Activity:
Filter the listing below, please, and copy only the lines with the word "panel".

Listed records:
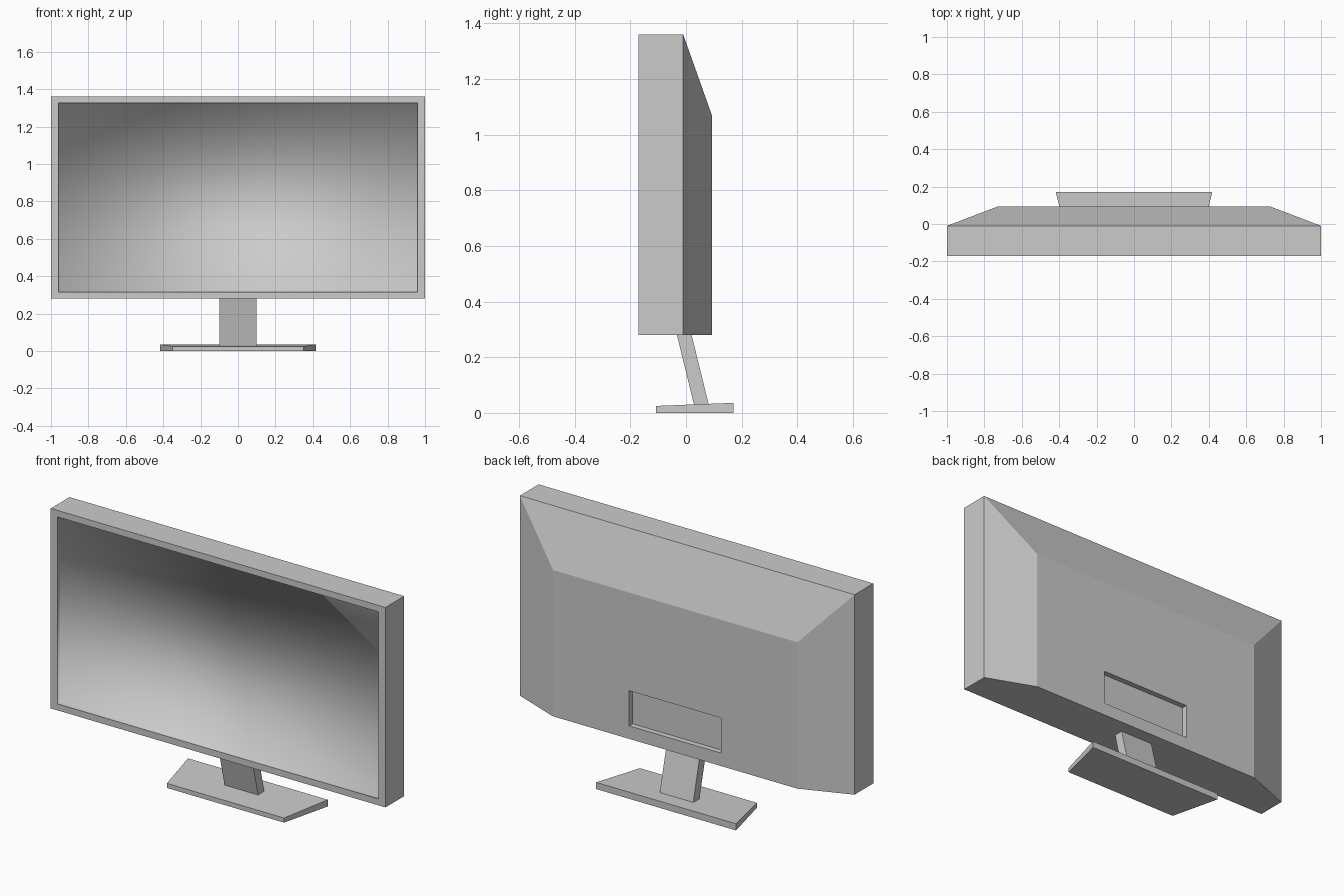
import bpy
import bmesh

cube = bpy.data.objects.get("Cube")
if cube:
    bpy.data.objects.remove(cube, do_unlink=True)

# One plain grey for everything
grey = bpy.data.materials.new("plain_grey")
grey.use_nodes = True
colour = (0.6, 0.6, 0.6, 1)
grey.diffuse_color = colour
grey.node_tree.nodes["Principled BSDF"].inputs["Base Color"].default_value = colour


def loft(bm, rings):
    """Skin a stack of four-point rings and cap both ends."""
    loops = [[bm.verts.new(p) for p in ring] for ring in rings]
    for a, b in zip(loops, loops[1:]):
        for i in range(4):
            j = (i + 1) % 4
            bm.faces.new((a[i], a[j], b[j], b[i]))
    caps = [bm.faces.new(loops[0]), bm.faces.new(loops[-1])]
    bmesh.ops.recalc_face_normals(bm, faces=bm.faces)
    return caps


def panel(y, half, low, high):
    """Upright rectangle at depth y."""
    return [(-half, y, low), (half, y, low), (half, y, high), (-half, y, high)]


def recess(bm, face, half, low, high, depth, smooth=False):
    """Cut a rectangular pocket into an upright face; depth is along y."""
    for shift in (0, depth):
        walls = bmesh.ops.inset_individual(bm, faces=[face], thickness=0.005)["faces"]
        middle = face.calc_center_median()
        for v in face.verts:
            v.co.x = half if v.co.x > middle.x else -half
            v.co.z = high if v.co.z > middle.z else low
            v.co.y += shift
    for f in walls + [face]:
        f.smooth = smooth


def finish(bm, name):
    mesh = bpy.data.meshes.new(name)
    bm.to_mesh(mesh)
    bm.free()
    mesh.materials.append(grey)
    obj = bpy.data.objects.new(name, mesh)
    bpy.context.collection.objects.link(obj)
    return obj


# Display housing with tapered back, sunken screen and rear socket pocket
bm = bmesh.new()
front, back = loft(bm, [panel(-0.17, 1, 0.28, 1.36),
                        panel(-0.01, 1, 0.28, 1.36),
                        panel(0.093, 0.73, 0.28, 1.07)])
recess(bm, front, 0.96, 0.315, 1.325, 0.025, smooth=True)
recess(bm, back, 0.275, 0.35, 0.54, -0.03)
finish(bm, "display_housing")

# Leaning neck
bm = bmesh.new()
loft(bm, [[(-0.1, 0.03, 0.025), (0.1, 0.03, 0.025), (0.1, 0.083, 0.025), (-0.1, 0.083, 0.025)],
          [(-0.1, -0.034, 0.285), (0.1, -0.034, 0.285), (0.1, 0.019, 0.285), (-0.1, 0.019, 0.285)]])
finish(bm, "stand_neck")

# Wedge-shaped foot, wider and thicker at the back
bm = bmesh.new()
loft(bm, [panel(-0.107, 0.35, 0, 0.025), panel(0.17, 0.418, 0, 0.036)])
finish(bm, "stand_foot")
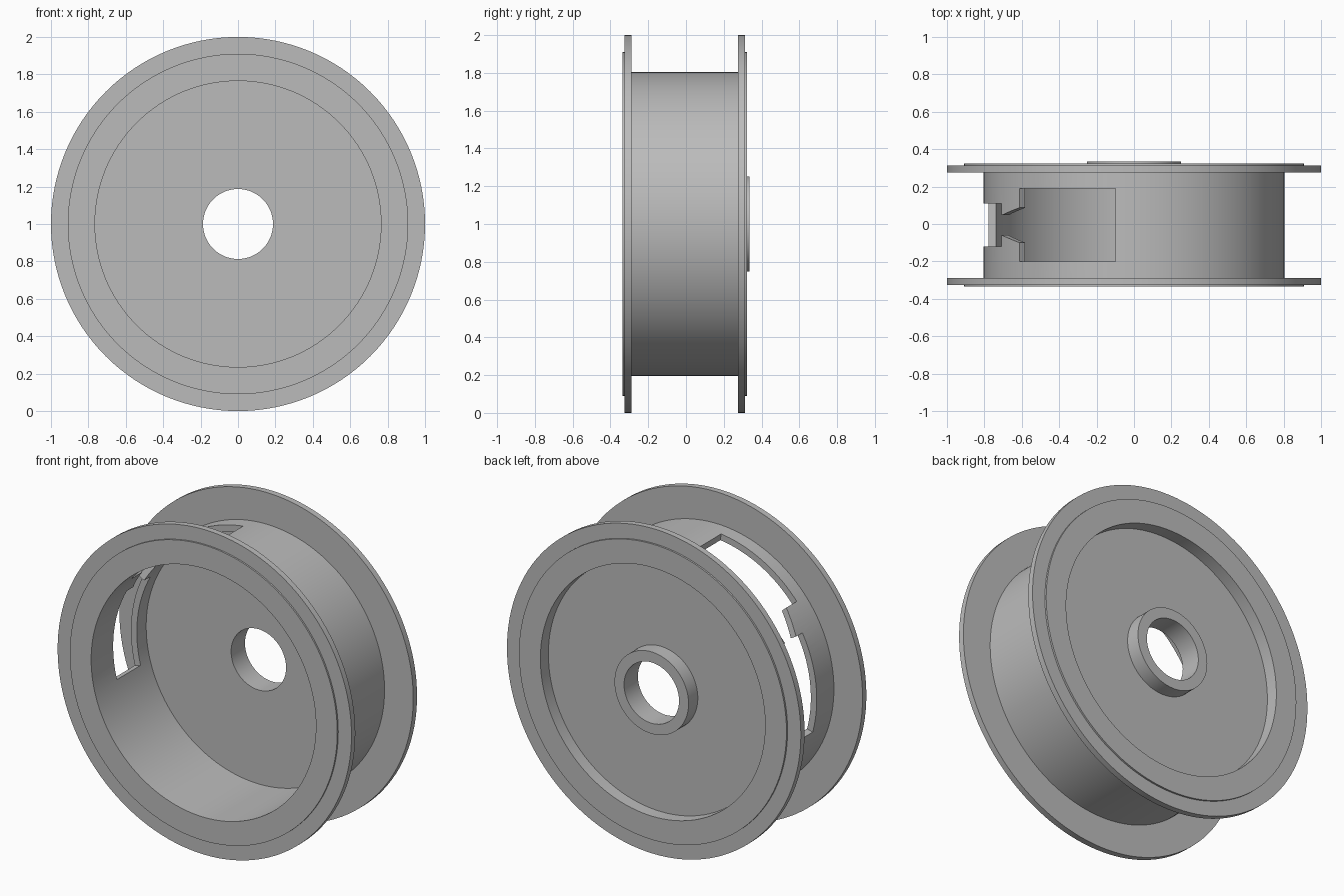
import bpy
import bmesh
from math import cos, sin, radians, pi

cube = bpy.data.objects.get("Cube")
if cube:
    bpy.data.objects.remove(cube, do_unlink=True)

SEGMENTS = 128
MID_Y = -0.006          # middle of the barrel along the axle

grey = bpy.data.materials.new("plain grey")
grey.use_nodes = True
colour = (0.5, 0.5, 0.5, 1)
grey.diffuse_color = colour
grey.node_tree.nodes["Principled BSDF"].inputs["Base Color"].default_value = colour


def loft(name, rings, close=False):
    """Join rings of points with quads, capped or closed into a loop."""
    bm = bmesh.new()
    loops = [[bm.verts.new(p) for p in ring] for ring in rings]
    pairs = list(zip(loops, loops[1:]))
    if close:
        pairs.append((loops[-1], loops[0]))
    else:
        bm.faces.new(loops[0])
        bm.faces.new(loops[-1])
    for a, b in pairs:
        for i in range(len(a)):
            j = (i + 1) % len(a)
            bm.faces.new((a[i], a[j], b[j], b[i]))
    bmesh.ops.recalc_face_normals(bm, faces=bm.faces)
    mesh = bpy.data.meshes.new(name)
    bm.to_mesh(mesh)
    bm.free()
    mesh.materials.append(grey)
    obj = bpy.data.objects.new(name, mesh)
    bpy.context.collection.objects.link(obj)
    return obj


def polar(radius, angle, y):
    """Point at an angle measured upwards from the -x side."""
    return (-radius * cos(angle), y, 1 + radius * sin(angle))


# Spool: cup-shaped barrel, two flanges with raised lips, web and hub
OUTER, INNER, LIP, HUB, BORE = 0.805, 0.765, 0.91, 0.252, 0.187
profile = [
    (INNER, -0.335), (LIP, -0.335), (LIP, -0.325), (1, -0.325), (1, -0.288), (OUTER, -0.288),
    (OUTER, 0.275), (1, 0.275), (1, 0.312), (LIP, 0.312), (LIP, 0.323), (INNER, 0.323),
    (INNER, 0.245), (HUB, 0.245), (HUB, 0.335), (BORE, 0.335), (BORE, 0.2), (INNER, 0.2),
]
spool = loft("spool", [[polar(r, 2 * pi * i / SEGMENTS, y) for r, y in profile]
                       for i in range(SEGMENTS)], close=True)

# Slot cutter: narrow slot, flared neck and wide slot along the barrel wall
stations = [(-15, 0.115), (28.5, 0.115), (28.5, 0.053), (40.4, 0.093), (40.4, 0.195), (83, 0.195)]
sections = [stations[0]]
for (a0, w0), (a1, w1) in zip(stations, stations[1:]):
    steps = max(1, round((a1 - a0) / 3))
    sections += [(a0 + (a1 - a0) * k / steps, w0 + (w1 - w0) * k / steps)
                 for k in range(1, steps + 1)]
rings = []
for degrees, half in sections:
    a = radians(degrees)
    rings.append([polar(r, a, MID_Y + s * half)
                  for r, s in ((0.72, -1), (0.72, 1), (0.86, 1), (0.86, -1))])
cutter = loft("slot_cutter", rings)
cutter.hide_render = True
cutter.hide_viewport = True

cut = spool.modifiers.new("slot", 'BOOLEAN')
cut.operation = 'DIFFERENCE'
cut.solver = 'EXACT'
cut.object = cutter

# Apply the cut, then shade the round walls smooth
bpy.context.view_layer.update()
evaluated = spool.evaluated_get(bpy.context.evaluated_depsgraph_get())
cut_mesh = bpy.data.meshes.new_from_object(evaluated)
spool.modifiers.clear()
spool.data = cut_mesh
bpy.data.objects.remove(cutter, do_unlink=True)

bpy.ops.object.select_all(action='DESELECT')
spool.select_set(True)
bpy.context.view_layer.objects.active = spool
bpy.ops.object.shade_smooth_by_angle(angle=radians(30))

...

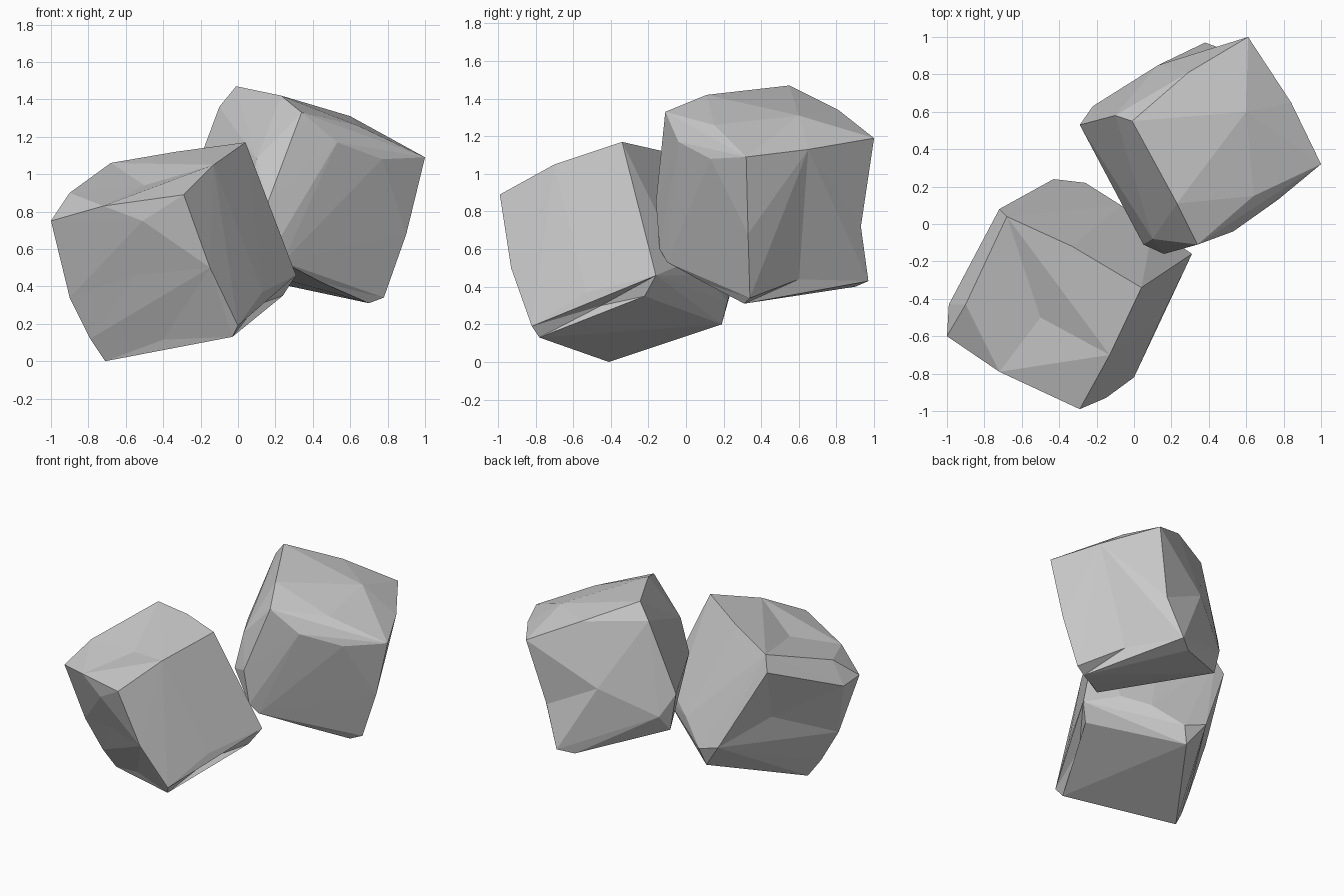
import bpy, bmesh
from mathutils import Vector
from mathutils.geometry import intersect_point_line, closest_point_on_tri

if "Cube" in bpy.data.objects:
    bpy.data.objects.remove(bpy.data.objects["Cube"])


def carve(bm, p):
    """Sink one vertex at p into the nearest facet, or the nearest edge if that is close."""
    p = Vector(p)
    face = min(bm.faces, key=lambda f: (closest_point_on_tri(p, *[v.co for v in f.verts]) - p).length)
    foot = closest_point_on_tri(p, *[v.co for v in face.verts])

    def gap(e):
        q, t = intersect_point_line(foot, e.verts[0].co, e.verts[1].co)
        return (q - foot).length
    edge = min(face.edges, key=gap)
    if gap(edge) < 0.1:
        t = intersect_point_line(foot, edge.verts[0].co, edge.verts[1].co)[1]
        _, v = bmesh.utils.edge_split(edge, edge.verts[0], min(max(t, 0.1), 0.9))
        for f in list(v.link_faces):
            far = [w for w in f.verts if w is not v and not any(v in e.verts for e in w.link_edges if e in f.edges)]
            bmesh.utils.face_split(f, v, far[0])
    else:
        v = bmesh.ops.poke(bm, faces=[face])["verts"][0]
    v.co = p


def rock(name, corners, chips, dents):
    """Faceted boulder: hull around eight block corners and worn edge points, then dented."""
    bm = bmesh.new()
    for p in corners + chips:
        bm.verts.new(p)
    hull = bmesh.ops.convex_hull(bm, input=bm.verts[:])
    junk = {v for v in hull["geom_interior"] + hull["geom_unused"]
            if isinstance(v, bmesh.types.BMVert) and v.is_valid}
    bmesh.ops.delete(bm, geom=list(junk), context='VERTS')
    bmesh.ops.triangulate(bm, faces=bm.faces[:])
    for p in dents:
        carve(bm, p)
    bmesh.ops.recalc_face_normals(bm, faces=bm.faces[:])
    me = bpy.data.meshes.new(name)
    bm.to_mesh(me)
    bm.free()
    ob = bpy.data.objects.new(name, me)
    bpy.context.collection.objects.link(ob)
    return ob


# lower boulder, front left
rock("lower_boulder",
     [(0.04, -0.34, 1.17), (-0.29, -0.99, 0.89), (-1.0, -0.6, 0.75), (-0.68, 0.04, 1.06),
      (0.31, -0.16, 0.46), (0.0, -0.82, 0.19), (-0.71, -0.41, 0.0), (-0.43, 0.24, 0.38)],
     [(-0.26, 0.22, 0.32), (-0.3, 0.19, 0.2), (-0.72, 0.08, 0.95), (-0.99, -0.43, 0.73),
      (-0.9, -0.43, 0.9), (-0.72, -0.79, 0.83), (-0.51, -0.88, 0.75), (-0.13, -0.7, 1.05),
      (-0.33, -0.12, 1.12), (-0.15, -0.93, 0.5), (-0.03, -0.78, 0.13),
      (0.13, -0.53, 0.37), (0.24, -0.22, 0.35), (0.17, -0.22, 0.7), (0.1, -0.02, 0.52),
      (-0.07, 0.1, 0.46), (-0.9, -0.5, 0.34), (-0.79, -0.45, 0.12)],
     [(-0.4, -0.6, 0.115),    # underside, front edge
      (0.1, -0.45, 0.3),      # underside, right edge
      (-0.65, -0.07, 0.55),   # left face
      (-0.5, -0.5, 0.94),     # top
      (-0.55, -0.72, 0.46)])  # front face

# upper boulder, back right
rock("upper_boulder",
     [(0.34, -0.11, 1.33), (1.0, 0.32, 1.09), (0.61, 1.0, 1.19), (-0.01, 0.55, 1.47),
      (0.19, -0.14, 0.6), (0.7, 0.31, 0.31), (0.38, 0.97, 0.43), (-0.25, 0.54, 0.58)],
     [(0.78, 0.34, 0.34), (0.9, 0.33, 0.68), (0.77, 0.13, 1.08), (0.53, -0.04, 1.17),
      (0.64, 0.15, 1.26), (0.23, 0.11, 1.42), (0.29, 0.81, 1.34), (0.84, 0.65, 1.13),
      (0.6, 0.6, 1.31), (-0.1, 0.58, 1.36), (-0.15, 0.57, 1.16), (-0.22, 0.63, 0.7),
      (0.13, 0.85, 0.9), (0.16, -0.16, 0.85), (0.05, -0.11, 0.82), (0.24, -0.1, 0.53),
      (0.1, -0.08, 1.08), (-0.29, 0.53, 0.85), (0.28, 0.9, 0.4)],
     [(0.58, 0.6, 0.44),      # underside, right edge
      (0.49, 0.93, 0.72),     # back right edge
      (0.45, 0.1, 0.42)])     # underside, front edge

Worked solution:
def panel(y, half, low, high):
front, back = loft(bm, [panel(-0.17, 1, 0.28, 1.36),
                        panel(-0.01, 1, 0.28, 1.36),
                        panel(0.093, 0.73, 0.28, 1.07)])
loft(bm, [panel(-0.107, 0.35, 0, 0.025), panel(0.17, 0.418, 0, 0.036)])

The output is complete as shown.